What is required: Every line of the material needs an exact copy, apart from the images.

________________________

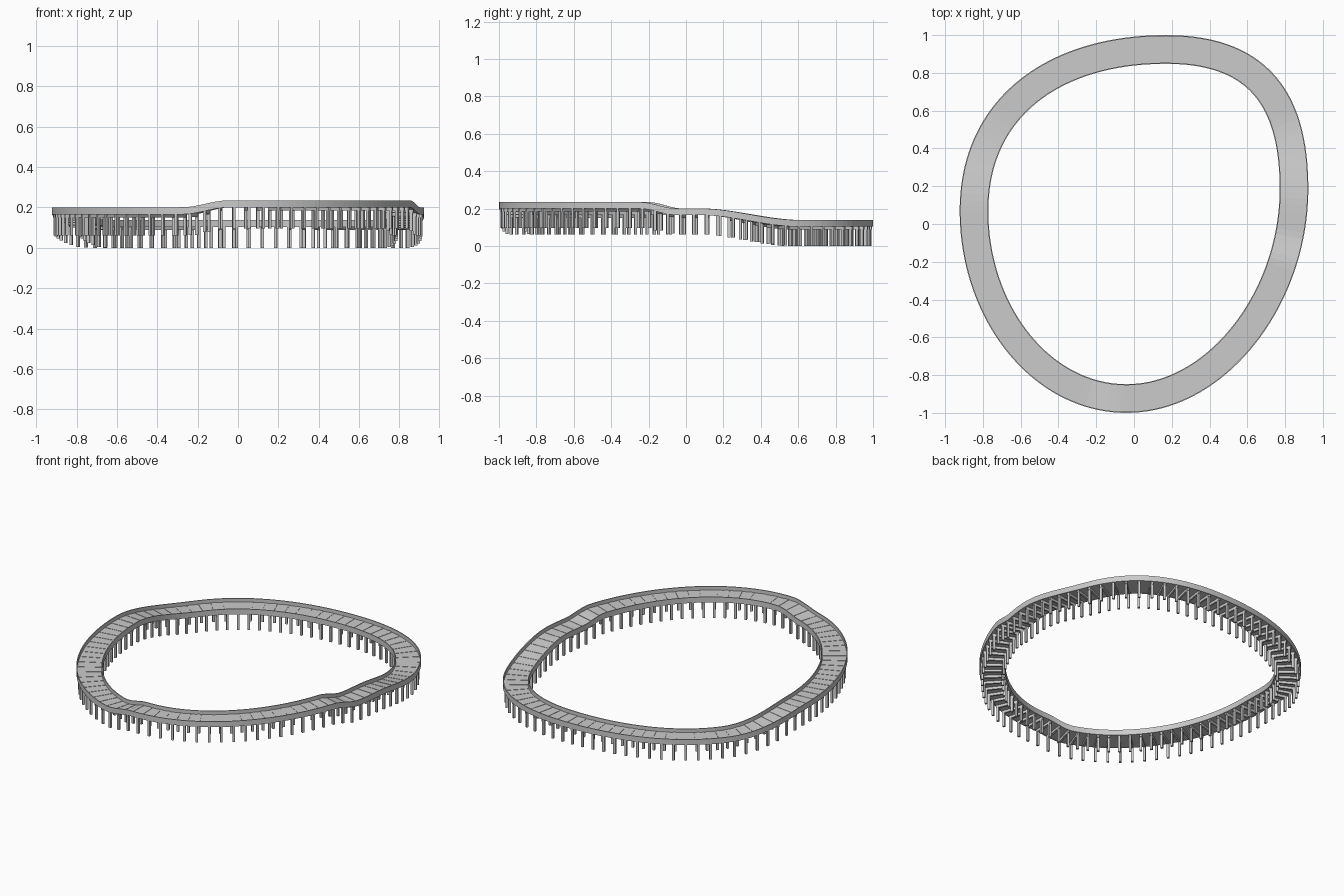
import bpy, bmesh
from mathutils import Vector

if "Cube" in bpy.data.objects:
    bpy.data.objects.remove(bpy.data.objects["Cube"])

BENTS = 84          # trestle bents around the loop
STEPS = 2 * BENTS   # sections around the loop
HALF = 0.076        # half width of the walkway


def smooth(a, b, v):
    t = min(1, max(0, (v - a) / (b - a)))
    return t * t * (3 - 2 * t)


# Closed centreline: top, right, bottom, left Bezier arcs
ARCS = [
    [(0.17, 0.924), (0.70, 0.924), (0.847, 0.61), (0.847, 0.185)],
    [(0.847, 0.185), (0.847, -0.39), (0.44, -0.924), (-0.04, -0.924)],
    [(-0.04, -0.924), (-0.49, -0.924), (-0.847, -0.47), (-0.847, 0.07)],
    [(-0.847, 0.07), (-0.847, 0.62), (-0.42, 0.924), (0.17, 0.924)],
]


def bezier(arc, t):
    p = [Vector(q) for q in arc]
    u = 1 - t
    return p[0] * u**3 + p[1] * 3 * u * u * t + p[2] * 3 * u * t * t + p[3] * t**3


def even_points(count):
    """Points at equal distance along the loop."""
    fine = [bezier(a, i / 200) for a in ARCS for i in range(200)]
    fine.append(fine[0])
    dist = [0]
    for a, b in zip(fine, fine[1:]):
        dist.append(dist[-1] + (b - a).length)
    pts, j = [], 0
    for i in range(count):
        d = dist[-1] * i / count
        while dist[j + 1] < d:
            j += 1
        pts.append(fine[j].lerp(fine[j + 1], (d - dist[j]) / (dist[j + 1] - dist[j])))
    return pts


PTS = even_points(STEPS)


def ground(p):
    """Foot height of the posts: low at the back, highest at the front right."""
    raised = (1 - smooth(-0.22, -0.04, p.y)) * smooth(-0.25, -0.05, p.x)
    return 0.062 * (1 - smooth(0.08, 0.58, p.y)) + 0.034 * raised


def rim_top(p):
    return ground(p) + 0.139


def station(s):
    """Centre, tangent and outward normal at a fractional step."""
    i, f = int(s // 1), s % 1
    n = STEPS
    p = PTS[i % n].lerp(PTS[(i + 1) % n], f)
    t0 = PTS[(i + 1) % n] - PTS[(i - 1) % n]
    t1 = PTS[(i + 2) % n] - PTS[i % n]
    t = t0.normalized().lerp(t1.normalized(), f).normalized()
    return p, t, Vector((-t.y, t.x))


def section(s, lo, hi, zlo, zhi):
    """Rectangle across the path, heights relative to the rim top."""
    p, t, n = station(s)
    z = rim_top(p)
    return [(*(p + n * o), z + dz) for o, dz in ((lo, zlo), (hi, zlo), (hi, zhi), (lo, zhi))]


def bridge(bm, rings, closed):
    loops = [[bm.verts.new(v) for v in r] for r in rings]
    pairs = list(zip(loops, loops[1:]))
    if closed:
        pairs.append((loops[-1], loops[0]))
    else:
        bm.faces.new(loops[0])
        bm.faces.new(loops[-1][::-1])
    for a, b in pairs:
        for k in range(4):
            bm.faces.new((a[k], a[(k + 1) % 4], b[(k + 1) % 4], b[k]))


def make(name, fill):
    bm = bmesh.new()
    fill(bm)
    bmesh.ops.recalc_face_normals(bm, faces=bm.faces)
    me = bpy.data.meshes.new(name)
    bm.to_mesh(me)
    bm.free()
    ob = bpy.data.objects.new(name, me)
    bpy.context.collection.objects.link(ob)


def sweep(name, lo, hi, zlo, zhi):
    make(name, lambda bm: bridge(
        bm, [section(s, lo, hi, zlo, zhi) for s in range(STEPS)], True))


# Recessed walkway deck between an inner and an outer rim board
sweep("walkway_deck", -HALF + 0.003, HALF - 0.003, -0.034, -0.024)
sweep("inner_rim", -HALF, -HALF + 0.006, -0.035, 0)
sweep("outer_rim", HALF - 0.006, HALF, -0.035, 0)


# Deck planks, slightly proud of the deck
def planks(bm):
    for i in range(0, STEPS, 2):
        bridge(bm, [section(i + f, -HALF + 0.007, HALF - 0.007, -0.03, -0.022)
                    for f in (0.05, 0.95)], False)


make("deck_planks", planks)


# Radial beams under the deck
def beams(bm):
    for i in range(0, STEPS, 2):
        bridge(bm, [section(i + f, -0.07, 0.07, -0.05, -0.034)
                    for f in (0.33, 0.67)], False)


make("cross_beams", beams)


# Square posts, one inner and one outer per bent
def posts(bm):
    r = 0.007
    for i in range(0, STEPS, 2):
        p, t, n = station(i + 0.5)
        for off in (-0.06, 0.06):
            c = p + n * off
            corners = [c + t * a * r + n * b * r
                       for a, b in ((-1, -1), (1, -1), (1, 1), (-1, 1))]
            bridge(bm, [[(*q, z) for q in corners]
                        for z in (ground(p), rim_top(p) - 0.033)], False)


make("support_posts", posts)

________________________

Response to this task:
import bpy, bmesh
from mathutils import Vector

if "Cube" in bpy.data.objects:
    bpy.data.objects.remove(bpy.data.objects["Cube"])

BENTS = 84          # trestle bents around the loop
STEPS = 2 * BENTS   # sections around the loop
HALF = 0.076        # half width of the walkway


def smooth(a, b, v):
    t = min(1, max(0, (v - a) / (b - a)))
    return t * t * (3 - 2 * t)


# Closed centreline: top, right, bottom, left Bezier arcs
ARCS = [
    [(0.17, 0.924), (0.70, 0.924), (0.847, 0.61), (0.847, 0.185)],
    [(0.847, 0.185), (0.847, -0.39), (0.44, -0.924), (-0.04, -0.924)],
    [(-0.04, -0.924), (-0.49, -0.924), (-0.847, -0.47), (-0.847, 0.07)],
    [(-0.847, 0.07), (-0.847, 0.62), (-0.42, 0.924), (0.17, 0.924)],
]


def bezier(arc, t):
    p = [Vector(q) for q in arc]
    u = 1 - t
    return p[0] * u**3 + p[1] * 3 * u * u * t + p[2] * 3 * u * t * t + p[3] * t**3


def even_points(count):
    """Points at equal distance along the loop."""
    fine = [bezier(a, i / 200) for a in ARCS for i in range(200)]
    fine.append(fine[0])
    dist = [0]
    for a, b in zip(fine, fine[1:]):
        dist.append(dist[-1] + (b - a).length)
    pts, j = [], 0
    for i in range(count):
        d = dist[-1] * i / count
        while dist[j + 1] < d:
            j += 1
        pts.append(fine[j].lerp(fine[j + 1], (d - dist[j]) / (dist[j + 1] - dist[j])))
    return pts


PTS = even_points(STEPS)


def ground(p):
    """Foot height of the posts: low at the back, highest at the front right."""
    raised = (1 - smooth(-0.22, -0.04, p.y)) * smooth(-0.25, -0.05, p.x)
    return 0.062 * (1 - smooth(0.08, 0.58, p.y)) + 0.034 * raised


def rim_top(p):
    return ground(p) + 0.139


def station(s):
    """Centre, tangent and outward normal at a fractional step."""
    i, f = int(s // 1), s % 1
    n = STEPS
    p = PTS[i % n].lerp(PTS[(i + 1) % n], f)
    t0 = PTS[(i + 1) % n] - PTS[(i - 1) % n]
    t1 = PTS[(i + 2) % n] - PTS[i % n]
    t = t0.normalized().lerp(t1.normalized(), f).normalized()
    return p, t, Vector((-t.y, t.x))


def section(s, lo, hi, zlo, zhi):
    """Rectangle across the path, heights relative to the rim top."""
    p, t, n = station(s)
    z = rim_top(p)
    return [(*(p + n * o), z + dz) for o, dz in ((lo, zlo), (hi, zlo), (hi, zhi), (lo, zhi))]


def bridge(bm, rings, closed):
    loops = [[bm.verts.new(v) for v in r] for r in rings]
    pairs = list(zip(loops, loops[1:]))
    if closed:
        pairs.append((loops[-1], loops[0]))
    else:
        bm.faces.new(loops[0])
        bm.faces.new(loops[-1][::-1])
    for a, b in pairs:
        for k in range(4):
            bm.faces.new((a[k], a[(k + 1) % 4], b[(k + 1) % 4], b[k]))


def make(name, fill):
    bm = bmesh.new()
    fill(bm)
    bmesh.ops.recalc_face_normals(bm, faces=bm.faces)
    me = bpy.data.meshes.new(name)
    bm.to_mesh(me)
    bm.free()
    ob = bpy.data.objects.new(name, me)
    bpy.context.collection.objects.link(ob)


def sweep(name, lo, hi, zlo, zhi):
    make(name, lambda bm: bridge(
        bm, [section(s, lo, hi, zlo, zhi) for s in range(STEPS)], True))


# Recessed walkway deck between an inner and an outer rim board
sweep("walkway_deck", -HALF + 0.003, HALF - 0.003, -0.034, -0.024)
sweep("inner_rim", -HALF, -HALF + 0.006, -0.035, 0)
sweep("outer_rim", HALF - 0.006, HALF, -0.035, 0)


# Deck planks, slightly proud of the deck
def planks(bm):
    for i in range(0, STEPS, 2):
        bridge(bm, [section(i + f, -HALF + 0.007, HALF - 0.007, -0.03, -0.022)
                    for f in (0.05, 0.95)], False)


make("deck_planks", planks)


# Radial beams under the deck
def beams(bm):
    for i in range(0, STEPS, 2):
        bridge(bm, [section(i + f, -0.07, 0.07, -0.05, -0.034)
                    for f in (0.33, 0.67)], False)


make("cross_beams", beams)


# Square posts, one inner and one outer per bent
def posts(bm):
    r = 0.007
    for i in range(0, STEPS, 2):
        p, t, n = station(i + 0.5)
        for off in (-0.06, 0.06):
            c = p + n * off
            corners = [c + t * a * r + n * b * r
                       for a, b in ((-1, -1), (1, -1), (1, 1), (-1, 1))]
            bridge(bm, [[(*q, z) for q in corners]
                        for z in (ground(p), rim_top(p) - 0.033)], False)


make("support_posts", posts)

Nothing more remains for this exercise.